## TO DO
Look through the material below for "else". Copy every line that contains it.

════

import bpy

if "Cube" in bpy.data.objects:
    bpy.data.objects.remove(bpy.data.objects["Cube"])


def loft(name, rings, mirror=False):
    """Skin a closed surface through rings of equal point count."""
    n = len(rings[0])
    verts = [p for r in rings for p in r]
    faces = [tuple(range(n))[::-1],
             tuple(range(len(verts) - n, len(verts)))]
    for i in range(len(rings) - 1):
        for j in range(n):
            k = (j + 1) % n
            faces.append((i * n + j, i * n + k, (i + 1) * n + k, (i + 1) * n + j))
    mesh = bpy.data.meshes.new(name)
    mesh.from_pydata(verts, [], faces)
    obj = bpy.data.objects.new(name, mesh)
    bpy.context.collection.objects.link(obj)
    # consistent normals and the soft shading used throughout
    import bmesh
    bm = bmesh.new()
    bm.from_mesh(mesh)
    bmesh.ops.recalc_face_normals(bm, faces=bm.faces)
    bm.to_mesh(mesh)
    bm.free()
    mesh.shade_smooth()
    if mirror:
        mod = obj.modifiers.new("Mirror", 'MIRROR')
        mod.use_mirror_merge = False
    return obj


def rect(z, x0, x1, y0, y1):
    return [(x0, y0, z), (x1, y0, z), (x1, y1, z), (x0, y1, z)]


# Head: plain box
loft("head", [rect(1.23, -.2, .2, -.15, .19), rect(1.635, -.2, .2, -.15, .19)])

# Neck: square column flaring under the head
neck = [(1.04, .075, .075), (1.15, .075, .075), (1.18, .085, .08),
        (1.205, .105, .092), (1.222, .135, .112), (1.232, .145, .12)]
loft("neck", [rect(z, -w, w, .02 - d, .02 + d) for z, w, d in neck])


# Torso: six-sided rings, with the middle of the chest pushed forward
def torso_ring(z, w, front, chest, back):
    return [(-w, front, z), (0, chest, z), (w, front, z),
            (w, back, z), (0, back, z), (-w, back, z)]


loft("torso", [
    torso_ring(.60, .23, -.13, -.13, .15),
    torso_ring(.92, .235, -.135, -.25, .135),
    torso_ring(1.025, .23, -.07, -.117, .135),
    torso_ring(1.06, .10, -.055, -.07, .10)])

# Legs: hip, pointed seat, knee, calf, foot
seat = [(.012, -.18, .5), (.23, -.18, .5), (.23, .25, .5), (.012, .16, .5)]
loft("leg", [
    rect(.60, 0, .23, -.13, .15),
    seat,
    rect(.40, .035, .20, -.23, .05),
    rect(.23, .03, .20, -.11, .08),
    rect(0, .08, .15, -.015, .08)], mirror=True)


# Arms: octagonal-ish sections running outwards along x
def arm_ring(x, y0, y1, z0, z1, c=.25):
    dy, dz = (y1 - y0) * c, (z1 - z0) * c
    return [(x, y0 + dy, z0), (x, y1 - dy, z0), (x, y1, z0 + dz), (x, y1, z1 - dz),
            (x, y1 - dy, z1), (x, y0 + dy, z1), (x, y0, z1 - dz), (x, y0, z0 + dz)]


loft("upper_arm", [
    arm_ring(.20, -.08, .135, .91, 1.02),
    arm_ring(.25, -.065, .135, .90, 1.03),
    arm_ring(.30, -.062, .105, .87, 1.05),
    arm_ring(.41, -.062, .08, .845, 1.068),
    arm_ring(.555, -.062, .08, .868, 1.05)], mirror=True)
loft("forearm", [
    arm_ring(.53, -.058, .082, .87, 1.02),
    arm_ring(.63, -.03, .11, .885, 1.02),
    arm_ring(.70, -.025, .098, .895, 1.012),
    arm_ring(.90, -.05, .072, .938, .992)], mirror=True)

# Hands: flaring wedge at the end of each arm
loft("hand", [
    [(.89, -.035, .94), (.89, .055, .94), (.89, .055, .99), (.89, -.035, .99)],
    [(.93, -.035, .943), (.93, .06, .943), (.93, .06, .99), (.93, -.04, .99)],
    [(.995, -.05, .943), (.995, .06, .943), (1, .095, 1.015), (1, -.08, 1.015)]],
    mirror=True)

════

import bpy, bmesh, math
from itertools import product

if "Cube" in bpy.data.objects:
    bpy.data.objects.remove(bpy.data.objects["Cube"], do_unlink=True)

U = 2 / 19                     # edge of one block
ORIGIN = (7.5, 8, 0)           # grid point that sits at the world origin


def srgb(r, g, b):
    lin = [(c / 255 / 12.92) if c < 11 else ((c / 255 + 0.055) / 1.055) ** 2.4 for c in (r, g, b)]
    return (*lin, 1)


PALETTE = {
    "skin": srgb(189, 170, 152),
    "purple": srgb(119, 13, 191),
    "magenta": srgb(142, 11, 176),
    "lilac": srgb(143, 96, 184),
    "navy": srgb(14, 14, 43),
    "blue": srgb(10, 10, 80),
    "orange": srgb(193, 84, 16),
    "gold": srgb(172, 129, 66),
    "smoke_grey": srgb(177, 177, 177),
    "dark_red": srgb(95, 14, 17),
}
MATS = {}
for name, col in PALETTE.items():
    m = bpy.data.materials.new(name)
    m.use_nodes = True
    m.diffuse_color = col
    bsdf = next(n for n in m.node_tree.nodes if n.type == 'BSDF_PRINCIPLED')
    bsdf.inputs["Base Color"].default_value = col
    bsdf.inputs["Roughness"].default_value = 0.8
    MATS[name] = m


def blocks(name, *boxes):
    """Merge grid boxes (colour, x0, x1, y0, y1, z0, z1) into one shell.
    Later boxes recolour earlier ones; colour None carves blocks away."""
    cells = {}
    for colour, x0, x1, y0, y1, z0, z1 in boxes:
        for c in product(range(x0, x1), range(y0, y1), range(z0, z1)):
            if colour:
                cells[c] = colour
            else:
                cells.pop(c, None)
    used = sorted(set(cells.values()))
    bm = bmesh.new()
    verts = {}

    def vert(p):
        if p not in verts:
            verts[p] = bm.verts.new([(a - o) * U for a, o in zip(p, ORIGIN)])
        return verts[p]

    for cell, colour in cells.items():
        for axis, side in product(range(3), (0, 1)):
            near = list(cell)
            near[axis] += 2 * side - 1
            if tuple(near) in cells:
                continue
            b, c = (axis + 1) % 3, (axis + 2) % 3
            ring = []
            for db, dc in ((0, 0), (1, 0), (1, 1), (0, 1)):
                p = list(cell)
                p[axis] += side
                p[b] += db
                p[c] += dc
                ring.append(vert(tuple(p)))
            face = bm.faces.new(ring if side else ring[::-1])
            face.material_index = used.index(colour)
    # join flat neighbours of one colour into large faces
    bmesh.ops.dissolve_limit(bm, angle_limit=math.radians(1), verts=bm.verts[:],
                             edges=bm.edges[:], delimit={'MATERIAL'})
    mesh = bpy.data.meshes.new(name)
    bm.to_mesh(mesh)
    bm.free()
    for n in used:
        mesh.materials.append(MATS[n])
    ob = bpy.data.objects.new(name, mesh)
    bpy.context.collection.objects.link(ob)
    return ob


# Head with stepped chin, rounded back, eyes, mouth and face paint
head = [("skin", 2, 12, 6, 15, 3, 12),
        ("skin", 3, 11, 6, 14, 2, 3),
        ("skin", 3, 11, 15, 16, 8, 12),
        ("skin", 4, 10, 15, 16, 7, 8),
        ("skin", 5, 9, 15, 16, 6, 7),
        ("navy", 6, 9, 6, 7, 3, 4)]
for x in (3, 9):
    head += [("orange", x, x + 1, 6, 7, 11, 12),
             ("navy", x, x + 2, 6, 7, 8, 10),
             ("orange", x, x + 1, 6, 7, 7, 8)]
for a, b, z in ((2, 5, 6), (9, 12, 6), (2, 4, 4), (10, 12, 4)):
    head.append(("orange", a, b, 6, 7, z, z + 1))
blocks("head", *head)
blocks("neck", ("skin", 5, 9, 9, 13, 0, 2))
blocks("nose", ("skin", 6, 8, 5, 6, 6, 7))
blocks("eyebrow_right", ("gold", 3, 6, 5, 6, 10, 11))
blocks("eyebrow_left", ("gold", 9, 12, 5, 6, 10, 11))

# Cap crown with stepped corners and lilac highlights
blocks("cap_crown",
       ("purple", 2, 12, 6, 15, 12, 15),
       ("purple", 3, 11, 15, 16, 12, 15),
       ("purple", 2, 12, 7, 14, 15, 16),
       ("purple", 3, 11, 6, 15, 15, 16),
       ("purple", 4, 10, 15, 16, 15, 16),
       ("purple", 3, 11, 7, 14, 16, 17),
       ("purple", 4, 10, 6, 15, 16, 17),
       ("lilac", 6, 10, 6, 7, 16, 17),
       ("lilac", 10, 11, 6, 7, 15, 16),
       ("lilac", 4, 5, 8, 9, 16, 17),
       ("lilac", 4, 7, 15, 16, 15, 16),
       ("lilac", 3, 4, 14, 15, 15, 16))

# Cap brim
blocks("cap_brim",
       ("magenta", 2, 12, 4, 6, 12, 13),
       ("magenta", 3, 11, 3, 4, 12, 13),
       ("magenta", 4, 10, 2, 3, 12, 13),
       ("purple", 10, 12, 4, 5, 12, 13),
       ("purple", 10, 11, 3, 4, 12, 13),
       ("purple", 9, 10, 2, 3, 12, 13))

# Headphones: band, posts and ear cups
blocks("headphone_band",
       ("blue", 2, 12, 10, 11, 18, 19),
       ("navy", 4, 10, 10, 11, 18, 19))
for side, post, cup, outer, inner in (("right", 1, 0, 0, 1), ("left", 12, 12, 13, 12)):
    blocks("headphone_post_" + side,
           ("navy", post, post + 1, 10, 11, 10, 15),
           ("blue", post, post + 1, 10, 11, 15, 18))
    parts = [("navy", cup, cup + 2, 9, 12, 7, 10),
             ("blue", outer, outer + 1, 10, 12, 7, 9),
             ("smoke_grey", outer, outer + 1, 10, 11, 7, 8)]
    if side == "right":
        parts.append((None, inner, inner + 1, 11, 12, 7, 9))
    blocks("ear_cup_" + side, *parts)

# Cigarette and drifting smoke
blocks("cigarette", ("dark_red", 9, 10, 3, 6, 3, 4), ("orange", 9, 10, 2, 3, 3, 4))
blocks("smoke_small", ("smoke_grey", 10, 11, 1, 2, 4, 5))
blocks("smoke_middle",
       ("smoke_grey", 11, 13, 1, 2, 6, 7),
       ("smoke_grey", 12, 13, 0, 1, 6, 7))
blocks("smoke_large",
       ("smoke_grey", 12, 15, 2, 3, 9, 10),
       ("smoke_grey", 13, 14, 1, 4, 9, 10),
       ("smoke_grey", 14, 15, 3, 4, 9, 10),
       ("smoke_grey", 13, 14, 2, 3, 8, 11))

════

## WRITTEN REPLY
    lin = [(c / 255 / 12.92) if c < 11 else ((c / 255 + 0.055) / 1.055) ** 2.4 for c in (r, g, b)]
            else:
            face = bm.faces.new(ring if side else ring[::-1])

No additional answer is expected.